When researchers at Castelo Banfi Winery in Tuscany discovered new grape vine clones that would produce higher-quality, healthier Sangiovese vines, they didn’t keep the information for their own proprietary use. Instead they shared it with their competitors, in an effort to improve quality and sustainability in the whole region. Likewise, when Banfi CEO, Cristina-Mariani May, 3rd generation family proprietor of the estate and Banfi Wines, assumed the leadership role at the company in 2018, she didn’t just keep the same 100 year old strategy. Instead she radically changed it to a new direction, which many people doubted was the right business move.
However, three years later, and after surviving a global pandemic, May’s gutsy moves and visionary insight have paid off. Banfi achieved a 25% growth in revenue in 2021, with positive trends continuing into 2022. Today the company focuses on a streamlined portfolio of 4 wine brands, which are distributed in 100 countries.
“Our main message at Banfi,” reports May, in a recent online interview, “is that we are dedicated to a better wine world. We want to make sustainable wines, do research, and share that research with other wineries around the world, so that wine is acknowledged as one of life’s true treasures.”
Changing the Traditional Banfi Strategy – Despite Opposition

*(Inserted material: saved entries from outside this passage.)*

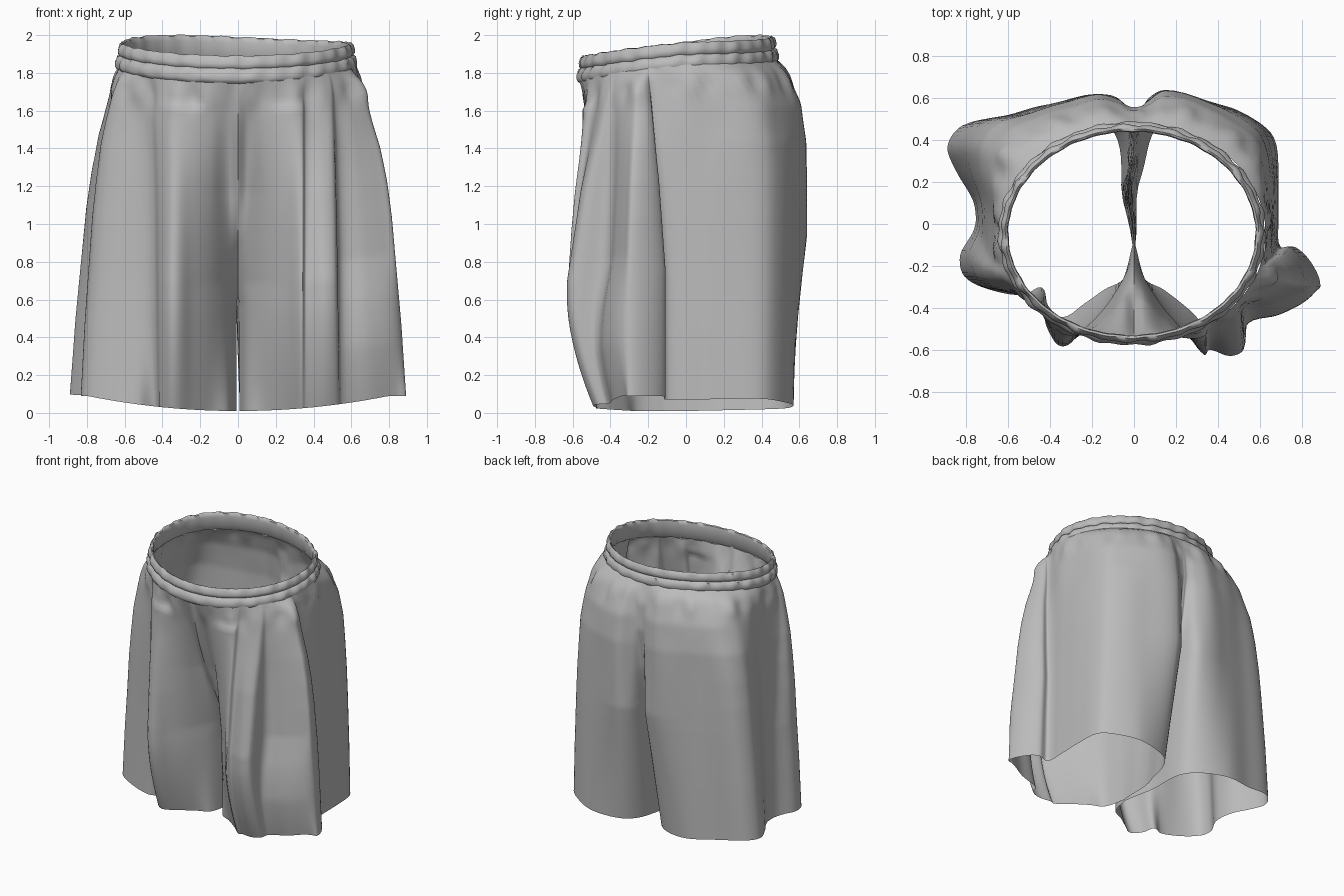
import bpy, bmesh, math
from mathutils import Vector

if "Cube" in bpy.data.objects:
    bpy.data.objects.remove(bpy.data.objects["Cube"])

fabric = bpy.data.materials.new("grey_fabric")
fabric.use_nodes = True
GREY = (0.5, 0.5, 0.5, 1)
fabric.diffuse_color = GREY
fabric.node_tree.nodes["Principled BSDF"].inputs["Base Color"].default_value = GREY

# Hem outline of each leg, front to back: distance from centre, depth, matching waist angle
LEFT = [(.05, -.26, -85), (.14, -.4, -77), (.26, -.52, -65), (.335, -.61, -57),
        (.36, -.6, -55), (.46, -.63, -46), (.53, -.6, -41),
        (.55, -.53, -39), (.7, -.49, -33), (.84, -.41, -28), (.89, -.3, -24),
        (.85, -.19, -20), (.77, -.11, -18), (.7, -.11, -17), (.69, .02, -7), (.69, .22, 15),
        (.67, .42, 35), (.56, .52, 50), (.4, .58, 63), (.15, .64, 76),
        (.05, .58, 84), (.012, .42, 88)]
RIGHT = [(.05, -.26, -85), (.14, -.4, -77), (.24, -.49, -66), (.34, -.57, -56),
         (.41, -.5, -47),
         (.44, -.39, -42), (.53, -.34, -37), (.7, -.31, -31), (.81, -.25, -26),
         (.83, -.15, -22), (.77, -.04, -17), (.755, .03, -7), (.77, .12, 10),
         (.85, .26, 25), (.89, .38, 35), (.82, .48, 46), (.6, .53, 58),
         (.4, .58, 67), (.2, .62, 75), (.06, .59, 83), (.012, .42, 88)]

# How far the cloth has spread from waist to hem, by height
SPREAD_X = [(1.84, 0), (1.78, .2), (1.7, .32), (1.6, .4), (1.4, .57), (1.2, .68), (1, .76), (.4, .92), (0, 1)]
SPREAD_FRONT = [(1.84, 0), (1.6, .25), (1.2, .65), (.7, 1), (0, 1)]
SPREAD_POCKET = [(1.84, 0), (.8, .3), (.3, .85), (0, 1)]
SPREAD_BACK = [(1.84, 0), (1.8, .3), (1.75, .5), (1.6, .85), (1.4, 1), (.8, 1), (0, .93)]
# Depth of the back centre seam, by height
BACK_SEAM = [(1.84, .48), (1.7, .54), (1.5, .56), (1.2, .52), (1, .46), (.85, .35), (.72, .1), (.62, -.1)]
CROTCH, TOP = .62, 1.84


def sample(table, z):
    for (z0, a), (z1, b) in zip(table, table[1:]):
        if z >= z1:
            return a + (b - a) * min(1, max(0, (z0 - z) / (z0 - z1)))
    return table[-1][1]


def waist(angle, grow):
    return Vector((-.01 + (.59 + grow) * math.cos(angle),
                   -.045 + (.485 + grow) * math.sin(angle)))


def rim_height(p):
    return 1.945 + .1 * p.y - .1 * p.x * max(p.y, 0) + .05 * p.x ** 2


def smooth_path(points, steps):
    ext = [points[0] * 2 - points[1]] + points + [points[-1] * 2 - points[-2]]
    out = []
    for a, b, c, d in zip(ext, ext[1:], ext[2:], ext[3:]):
        span = (c - b).length * .95
        m, n = (c - a).normalized() * span, (d - b).normalized() * span
        for k in range(steps):
            t = k / steps
            h = t * t * (3 - 2 * t)
            out.append(b * (1 - h) + c * h + m * (t * (1 - t) ** 2) - n * (t * t * (1 - t)))
    return out + [points[-1].copy()]


def cloth_row(outline, side, z):
    """One horizontal section of a trouser half, front seam to back seam."""
    s = min(1, max(0, (TOP - z) / (TOP - CROTCH)))
    gap = .007 * side if z < CROTCH - .001 else 0
    seam = sample(BACK_SEAM, z)
    pts = [Vector((gap, -.555 + .455 * s ** 1.5))]
    curl = max(0, (.6 - z) / .6) ** 1.7
    opening = max(0, 1 - z / .9)
    bx = sample(SPREAD_X, z)
    for x, y, deg in outline:
        w = waist(math.radians(deg), .04)
        front = y < 0
        table = SPREAD_BACK
        if front:
            table = SPREAD_POCKET if x > .54 and y < -.35 else SPREAD_FRONT
        py = w.y + (y - w.y) * sample(table, z)
        px = max(.01, w.x + .01 + (x - w.x - .01) * bx)
        if y < -.35:
            py *= 1 - .22 * curl
        # stepped pleat heads under the yoke
        if front and .2 < x < .35:
            py -= .022 * min(1, max(0, (1.7 - z) / .03)) * min(1, z)
        if x < .02:
            py = max(py, seam)
        # back inner corner rounds off towards the hem
        if not front:
            near = opening * max(0, 1 - x / .35)
            py -= .18 * near
            px += .04 * near
        pts.append(Vector((side * px, py)))
    pts.append(Vector((gap, seam)))
    return smooth_path(pts, 5)


def finish(name, bm):
    bmesh.ops.remove_doubles(bm, verts=bm.verts, dist=.0004)
    bmesh.ops.recalc_face_normals(bm, faces=bm.faces)
    mesh = bpy.data.meshes.new(name)
    bm.to_mesh(mesh)
    bm.free()
    obj = bpy.data.objects.new(name, mesh)
    bpy.context.collection.objects.link(obj)
    mesh.materials.append(fabric)
    bpy.ops.object.select_all(action='DESELECT')
    obj.select_set(True)
    bpy.context.view_layer.objects.active = obj
    bpy.ops.object.shade_smooth_by_angle(angle=math.radians(50))


def skin(bm, rows):
    grid = [[bm.verts.new(p) for p in row] for row in rows]
    for r0, r1 in zip(grid, grid[1:]):
        for i in range(len(r0) - 1):
            bm.faces.new((r0[i], r0[i + 1], r1[i + 1], r1[i]))


# Body: two halves joined along the centre seams, split into legs below the crotch
bm = bmesh.new()
upper = [TOP - (TOP - CROTCH) * k / 48 for k in range(49)]
lower = [CROTCH * (1 - k / 18) for k in range(1, 19)]
for side, outline in ((1, LEFT), (-1, RIGHT)):
    rows = []
    for z in upper + lower:
        row = []
        gather = math.exp(-((z - 1.73) / .07) ** 2)
        folds = math.exp(-((z - 1.55) / .2) ** 2)
        for p in cloth_row(outline, side, z):
            # gathers under the band and longer soft folds below
            angle = math.atan2(p.y, p.x)
            ripple = gather * (.014 * math.sin(17 * angle + 1) + .01 * math.sin(29 * angle))
            ripple += folds * .01 * math.sin(11 * angle + 2)
            away = min(1, abs(p.x) * 8)
            p = p * (1 + ripple * away)
            # inner leg wall sways sideways
            p.x -= .03 * math.exp(-((p.y - .15) / .12) ** 2) * max(0, 1 - abs(p.x) / .15)
            top = rim_height(p) - .12
            hem = .01 + .08 * min(1, abs(p.x) / .8) ** 2 + .02 * max(0, p.y)
            f = z / TOP
            row.append((p.x, p.y, hem + (top - hem) * f))
        rows.append(row)
    skin(bm, rows)
finish("shorts_body", bm)

# Gathered elastic waistband: inner facing, rim and two stitched puffs (drop, outward growth)
BAND = [(.14, .025), (.1, .005), (.03, 0), (.005, .004), (0, .014), (.012, .026), (.04, .034),
        (.058, .032), (.066, .025), (.075, .038), (.1, .048), (.122, .048),
        (.135, .042), (.145, .03)]
bm = bmesh.new()
rows = []
COUNT = 180
for j, (drop, grow) in enumerate(BAND):
    row = []
    for i in range(COUNT + 1):
        a = math.tau * i / COUNT
        pucker = math.sin(31 * a + j // 5) + .7 * math.sin(19 * a + 2 * (j // 5))
        strength = .004 if j > 4 else .0015
        p = waist(a, grow + strength * pucker)
        row.append((p.x, p.y, rim_height(p) - drop + .002 * pucker * (j > 3)))
    rows.append(row)
skin(bm, rows)
finish("waistband", bm)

“We are an Italian-American family,” states May. “The company was started by my grandfather, John Mariani Sr. who was born in America, but raised in Italy by his Aunt Banfi. She taught him everything about Italian food, wine, olive oil, bitters, and other products. So when he returned to New York in 1919, he started an import company and called it Banfi.”
Over the years the company expanded to import wines from other countries, especially the top wines of France, as well as large brands such as Ruinite and Concho Y Toro. Eventually May’s father, John Mariani Jr., took the helm and continued to expand the company. By the time May assumed the President and CEO position in 2018, they were importing many different wine brands from around the world, and owned several wineries in Italy, including Castelo Banfi in Montalcino, dating from 1438.
By 2019, on its 100th anniversary, Banfi had grown so large, the family had to make some hard decisions. They received a buy-out offer from LVMH, the French luxury conglomerate; however, May decided to take the company in a different direction – back to its Italian roots. So she streamlined their portfolio from 2 million cases of primarily value priced wine down to 300,000 cases, with a focus on their own proprietary Banfi labels, and 3 other sustainably focused brands (Natura, Rainstorm and Pacific Rim).
“Our heart and soul has always been Italian,” she reports, “and I felt we weren’t doing enough justice to the other suppliers. In the end, it has been the right choice for our company, but it was tough. We had to cut the workforce in half. We are more of a flat and nimble global organization now.”
Her decisions appear to be paying off with the 25% increase in 2021 revenue. In addition, Castelo Banfi, an early adopter of sustainability and climate research, has upped its game in this area, with an even more intense focus on research and sharing, in an effort to create a better wine world.
Castelo Banfi – First Winery to Achieve ISO 14001 Environmental Certification
Castelo Banfi is arguably the most famous of Banfi’s Italian wineries. Located just outside the hilltop village of Montalcino, it produces world-class Brunello’s, Rosso’s and Super Tuscans. Banfi also operates other estates throughout Tuscany and Piedmont, creating a variety of red, white, and rose wines. However, it was at Castelo Banfi that the company first started focusing on sustainability, even before it was a popular topic. This allowed them in 2007 to be the first winery in the world to be awarded the ISO 14001 certification for environmental management and SA8000 for implementing socially acceptable practices for employees.
“We have always focused on preserving vineyard environments and social issues,” reports May. “Protecting the soil is especially important, as we get rich nutrients from the limestone soil. It’s what makes the sangiovese from Montalcino so unique. And we are always doing research. For example, archaeologists found shark teeth and a 5 million year old whale fossil in our vineyards right next to the castle.”
In addition to soil and clone research to create healthier vineyards, Castelo Banfi has installed solar panels and water saving measures to preserve energy. They also maintain 1/3 of their land in virgin forests, with another third planted to wheat, olives and fruit trees to promote bio-diversity.
Castelo Banfi was also one of the early adopters of light-weight bottles to reduce their carbon footprint. In fact, since reducing bottle weight in 2009 from 570 grams per bottle to 360 grams today, they have saved more than 26 million kilowatt hours of energy and 6,000 tons of raw materials.
All of these efforts must be paying off, because Castelo Banfi was recently awarded the Equalitas Certification, for achievements in multiple aspects of sustainability: environmental, social, and economic. Equalitas focuses on a more holistic approach to sustainability.
“We are always evolving,” states May. “The future of food and wine is very important to our company. We are concerned about shifting climate conditions, and therefore continue to do clonal and trellis research, as well as innovation in the cellar, such as our hybrid stainless steel and wood tanks. And we believe in sharing this research with others around the world.”